Black locusts are not closely related enough to hybridize with honey locust or carob trees; nevertheless, bees make honey from the blooms, and humans can eat the flowers (usually by cooking and sweetening the petals). The leaves, bark, and seeds may be mildly poisonous to equines and humans; the phytochemical usually blamed for any toxicity is destroyed by heating, but no, this tree is not carob, and it never will be. The tree coexists splendidly with many other things that are native to, even emblematic of, our corner of Virginia.
Locust wood is surprisingly hard and durable when well seasoned. It is not often found in the best condition. It makes dangerous firewood in any condition--if dry enough to burn at all, it will burn hotter than other wood and shoot out more sparks. Fresh-cut locust wood has a strong, sweet odor that few people want to live with. However, once dried out, it's considered good timber for building things that will be exposed to weather. Wesley Greene calls it "the tree that shaped the United States" and quotes an early historian who says it was used for making hunting bows.
So, if the young trees are good for the soil, the blossoms have some use as food, and the wood can be good timber, why doesn't everybody cultivate black locust trees? Because they don't cultivate well. When my father was growing up, black locust trees flourished--briefly--in our corner of Virginia, as a first-growth species on clear-cut land. During my childhood, the locust borers discovered them and moved back in, and the trees began dying out. It didn't take the local population long to achieve local extinction. We'd see hillsides with a dozen or so rotting, dying locust trees in a cow pasture, and Dad would mourn, fearing that the species would go completely extinct due to insect-predator loss and other complications of the Vicious Spray Cycle.
During the years when he knew he was going blind, but could still see trees, Dad looked for locust trees and didn't see them. I think it did him some good, after he'd become blind, to hear that I'd found black locust trees blooming in a park in Maryland. For a minute or two his face brightened. Then he said, "But they'll get infested and die out there, too."
They usually do. Black locust trees grow fast enough, and reproduce fast enough, to survive in a precarious balance with their primary predator species--the borers. Here and there people find mature trees with healthy wood...but the species never forms real groves or forests. The blooms attract locust borers, which both eat the wood and spread a fungus that kills the trees, and the trees start to die out.
(Locust borer image shared by Cody Hough at https://en.wikipedia.org/wiki/File:M_robiniae.jpg . In real life these beetles are half an inch to three-quarters of an inch long; males have longer antennae than females. They mimic bees but can't sting. They are remarkably resistant to most insecticides...don't start a Vicious Spray Cycle; black locusts and locust borers are precariously balanced at best.)
M robiniae.jpg

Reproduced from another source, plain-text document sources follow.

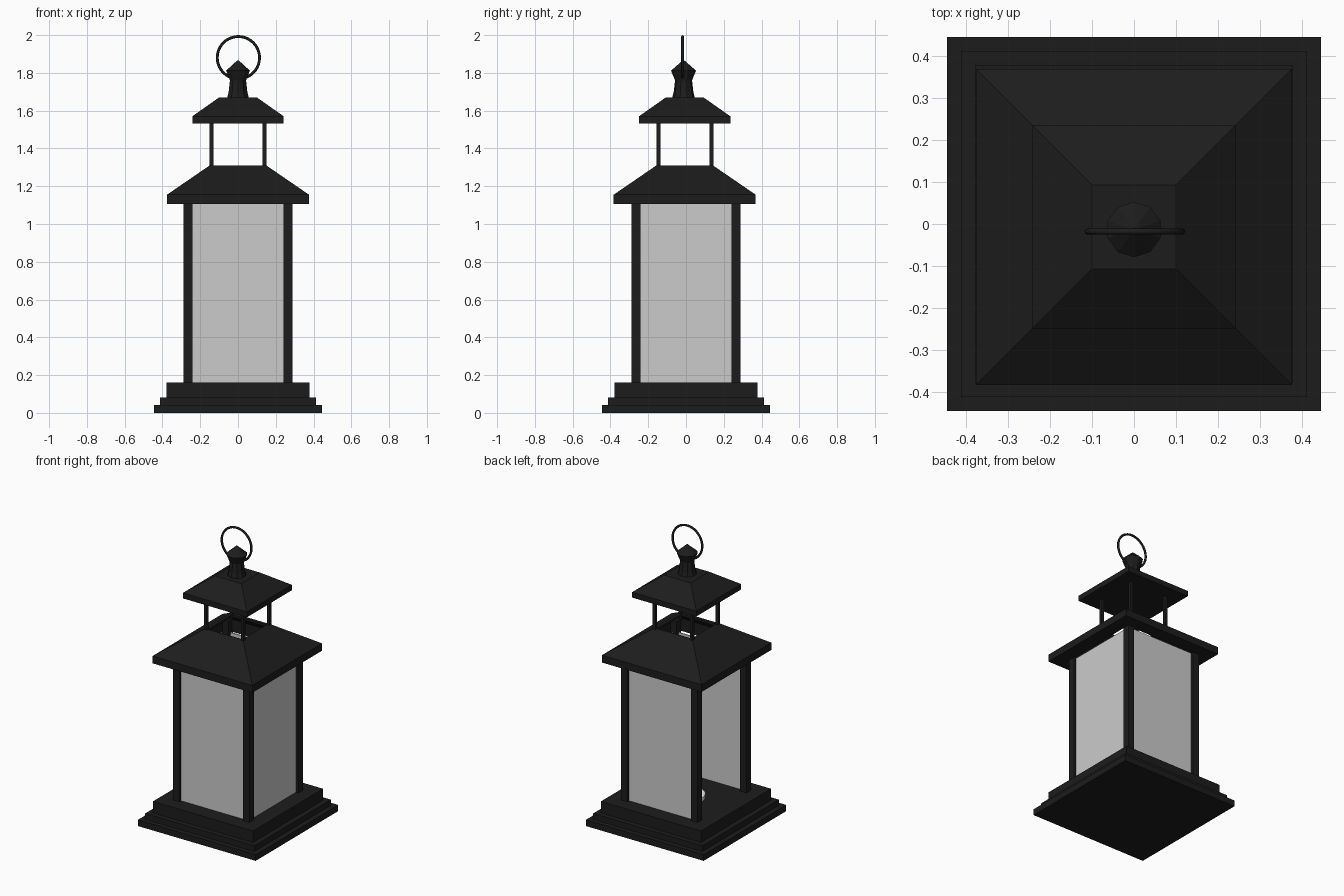
import bpy, bmesh, math

if "Cube" in bpy.data.objects:
    bpy.data.objects.remove(bpy.data.objects["Cube"])


def material(name, rgb):
    m = bpy.data.materials.new(name)
    m.diffuse_color = (*rgb, 1)
    m.use_nodes = True
    m.node_tree.nodes["Principled BSDF"].inputs["Base Color"].default_value = m.diffuse_color
    return m


BLACK = material("black_metal", (0.012, 0.012, 0.012))
WAX = material("wax", (0.85, 0.85, 0.82))


def finish(name, bm, mat=None, smooth=None):
    bmesh.ops.recalc_face_normals(bm, faces=bm.faces)
    me = bpy.data.meshes.new(name)
    bm.to_mesh(me)
    bm.free()
    ob = bpy.data.objects.new(name, me)
    bpy.context.collection.objects.link(ob)
    if mat:
        me.materials.append(mat)
    if smooth:
        bpy.ops.object.select_all(action='DESELECT')
        ob.select_set(True)
        bpy.context.view_layer.objects.active = ob
        bpy.ops.object.shade_smooth_by_angle(angle=math.radians(smooth))
    return ob


def lathe(name, profile, sides, mat, centre=(0, 0), loop=False, smooth=None):
    """Loft (radius, z) rings; four sides use the half width as radius."""
    bm = bmesh.new()
    k = math.sqrt(2) if sides == 4 else 1
    rings = []
    for r, z in profile:
        rings.append([bm.verts.new((
            centre[0] + k * r * math.cos(2 * math.pi * (i + 0.5) / sides),
            centre[1] + k * r * math.sin(2 * math.pi * (i + 0.5) / sides), z))
            for i in range(sides)])
    pairs = list(zip(rings, rings[1:]))
    if loop:
        pairs.append((rings[-1], rings[0]))
    else:
        bm.faces.new(rings[0])
        bm.faces.new(rings[-1])
    for a, b in pairs:
        for i in range(sides):
            j = (i + 1) % sides
            bm.faces.new((a[i], a[j], b[j], b[i]))
    bmesh.ops.remove_doubles(bm, verts=bm.verts, dist=1e-5)
    return finish(name, bm, mat, smooth)


def box(name, lo, hi, mat=None):
    bm = bmesh.new()
    bmesh.ops.create_cube(bm, size=1)
    for v in bm.verts:
        v.co = [(a + b) / 2 + c * (b - a) for a, b, c in zip(lo, hi, v.co)]
    return finish(name, bm, mat)


# Stepped base
lathe("base", [(.445, 0), (.445, .042), (.412, .042), (.412, .082),
               (.378, .082), (.378, .16)], 4, BLACK)

# Corner posts of the body and of the small top vent
for sx, tx in ((-1, "left"), (1, "right")):
    for sy, ty in ((-1, "front"), (1, "back")):
        for part, inner, outer, z0, z1, dy in (
                ("body_post", .24, .288, .16, 1.19, 0),
                ("vent_post", .13, .15, 1.27, 1.54, -.005)):
            xs = sorted((sx * inner, sx * outer))
            ys = sorted((sy * inner + dy, sy * outer + dy))
            box(f"{part}_{ty}_{tx}", (xs[0], ys[0], z0), (xs[1], ys[1], z1), BLACK)

# Panes on three sides; the left side is open
box("pane_front", (-.242, -.270, .158), (.242, -.262, 1.105))
box("pane_back", (-.242, .262, .158), (.242, .270, 1.105))
box("pane_right", (.262, -.242, .158), (.270, .242, 1.105))

# Low candle on the floor
lathe("candle", [(.115, .155), (.115, .185)], 24, WAX, (-.02, .02), smooth=40)

# Hollow main roof with a square opening at the top
lathe("main_roof", [(.376, 1.105), (.376, 1.155), (.15, 1.31), (.13, 1.31),
                    (.13, 1.295), (.285, 1.19), (.285, 1.105)],
      4, BLACK, (0, -.007), loop=True)

# Small upper roof
lathe("upper_roof", [(.242, 1.533), (.242, 1.57), (.1, 1.67)], 4, BLACK, (0, -.007))

# Waisted finial with a pointed cap
lathe("finial", [(.062, 1.66), (.052, 1.70), (.045, 1.76), (.066, 1.812), (0.004, 1.866)],
      10, BLACK, (0, -.013))

# Hanging ring
bpy.ops.mesh.primitive_torus_add(major_radius=.112, minor_radius=.0075,
                                 major_segments=40, minor_segments=8,
                                 location=(0.002, -.018, 1.8805),
                                 rotation=(math.pi / 2, 0, 0))
ring = bpy.context.object
ring.name = "hanging_ring"
ring.data.materials.append(BLACK)
bpy.ops.object.shade_smooth_by_angle(angle=math.radians(50))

Black locust trees have spread, usually by deliberate cultivation, into the Northern States and Europe. It's not taken long for the borers to follow the trees, so although these trees may be invasive, they will probably never manage to become a nuisance species. If you see one, and they're not native to the place where you see it, enjoy this tree while you can.